"I had a series of disjointed thoughts about that Beyoncé album," tweeted Nico Muhly, sharing a link to an epic 4,000-word analysis of the pop star's new self-titled album — a detailed and hilarious document referred to by the writer Emily Gould as Muhly's "Beyoncéxegesis."
Though Muhly is one of the world's most acclaimed young composers, his essay on Beyoncé is more emotional and impressionistic than technical. Still, he calls out multiple "missed opportunities" where he would like to have heard real instruments rather than synths and samples. "If somebody had dug up, like, four extra thousand dollars, they could have had a really 3-D string arrangement and gone for it," Muhly writes about the song "Superpower."
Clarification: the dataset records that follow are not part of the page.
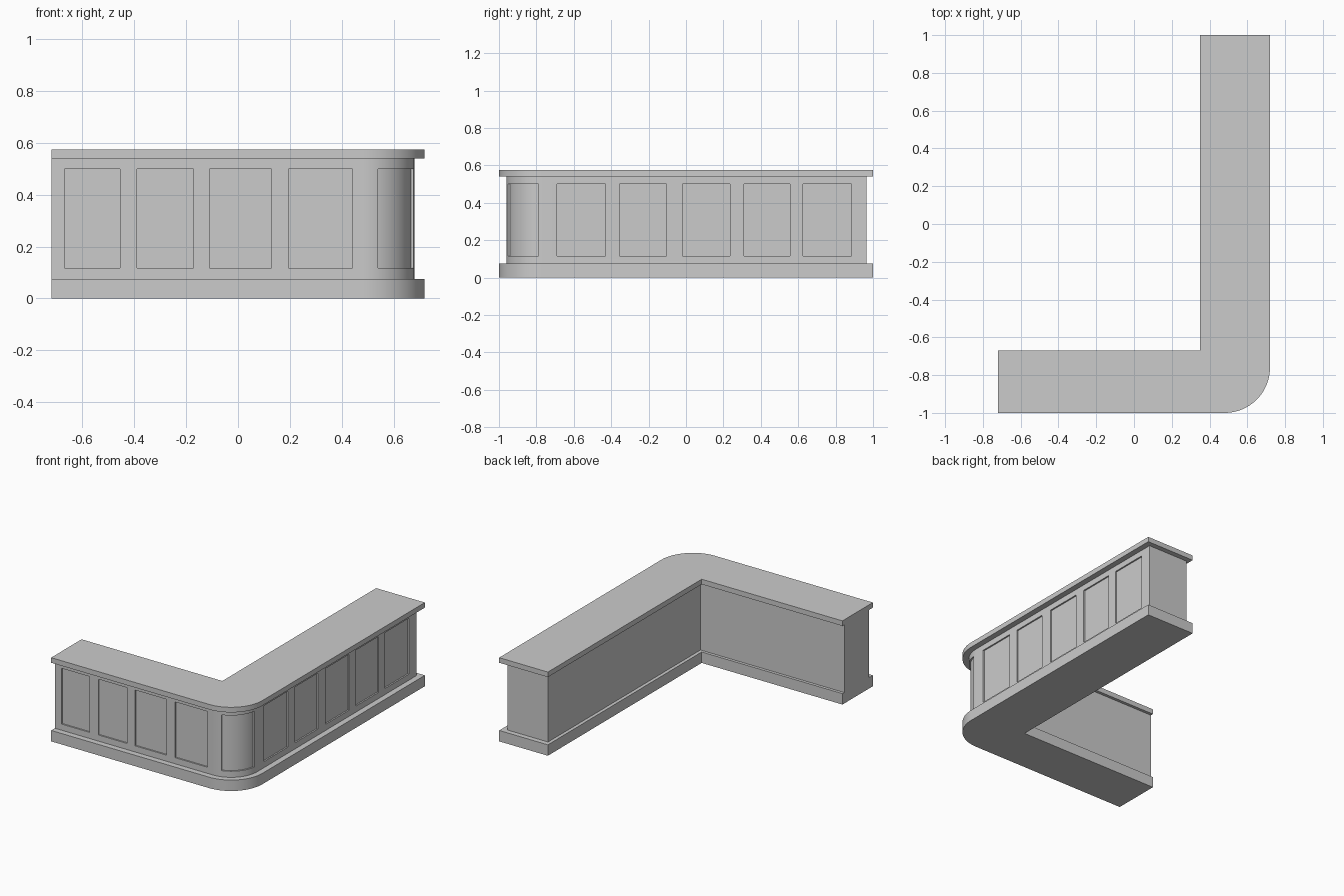
import bpy, bmesh
from math import sin, cos, radians

if "Cube" in bpy.data.objects:
    bpy.data.objects.remove(bpy.data.objects["Cube"])

CX, CY = 0.48, -0.76      # centre of the rounded outer corner


def arc(radius, a0, a1, n=24):
    return [(CX + radius * cos(radians(a0 + (a1 - a0) * i / n)),
             CY + radius * sin(radians(a0 + (a1 - a0) * i / n))) for i in range(n + 1)]


def prism(name, outline, z0, z1):
    """Extrude a closed counter-clockwise outline from z0 to z1."""
    bm = bmesh.new()
    face = bm.faces.new([bm.verts.new((x, y, z0)) for x, y in outline])
    top = bmesh.ops.extrude_face_region(bm, geom=[face])["geom"]
    bmesh.ops.translate(bm, vec=(0, 0, z1 - z0),
                        verts=[v for v in top if isinstance(v, bmesh.types.BMVert)])
    bmesh.ops.recalc_face_normals(bm, faces=bm.faces)
    mesh = bpy.data.meshes.new(name)
    bm.to_mesh(mesh)
    bm.free()
    obj = bpy.data.objects.new(name, mesh)
    bpy.context.collection.objects.link(obj)
    return obj


def counter_outline(inset, back_end, inner_x, inner_y):
    """L-shaped plan with a rounded outer corner."""
    return ([(-0.72, -1 + inset)] + arc(0.24 - inset, -90, 0) +
            [(0.72 - inset, back_end), (inner_x, back_end),
             (inner_x, inner_y), (-0.72, inner_y)])


def rect(x0, x1, y0, y1):
    return [(x0, y0), (x1, y0), (x1, y1), (x0, y1)]


# plinth, body and worktop
slab = counter_outline(0, 1, 0.35, -0.67)
plinth = prism("plinth", slab, 0, 0.075)
worktop = prism("worktop", slab, 0.54, 0.575)
body = prism("counter_body", counter_outline(0.04, 0.965, 0.373, -0.69), 0.075, 0.54)

# recessed panels on the front, the side and around the corner
DEPTH = 0.01
front = [(-0.67, -0.455), (-0.39, -0.172), (-0.11, 0.13), (0.195, 0.442)]
side = [(-0.69, -0.43), (-0.355, -0.105), (-0.02, 0.235), (0.31, 0.555), (0.625, 0.885)]
plans = [rect(a, b, -1.05, -0.96 + DEPTH) for a, b in front]
plans += [rect(0.68 - DEPTH, 0.77, a, b) for a, b in side]
plans.append(arc(0.26, -72.5, -8.6) + arc(0.2 - DEPTH, -8.6, -72.5))

for plan in plans:
    cutter = prism("panel_cutter", plan, 0.117, 0.5)
    cutter.hide_render = True
    mod = body.modifiers.new("panel", 'BOOLEAN')
    mod.operation, mod.solver, mod.object = 'DIFFERENCE', 'EXACT', cutter
    bpy.context.view_layer.objects.active = body
    bpy.ops.object.modifier_apply(modifier=mod.name)
    bpy.data.objects.remove(cutter)

# smooth the rounded corner, keep the edges crisp
for obj in (plinth, worktop, body):
    bpy.ops.object.select_all(action='DESELECT')
    obj.select_set(True)
    bpy.context.view_layer.objects.active = obj
    bpy.ops.object.shade_smooth_by_angle(angle=radians(30))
"The credits, tellingly," Muhly writes about the album's concluding track, "reveal a 'violin' arranger; but surely this is a woman whose voice requires not just violins, but violas, cellos, basses, violas da gamba, trombones, zithers, hurdies-gurdy, the works!"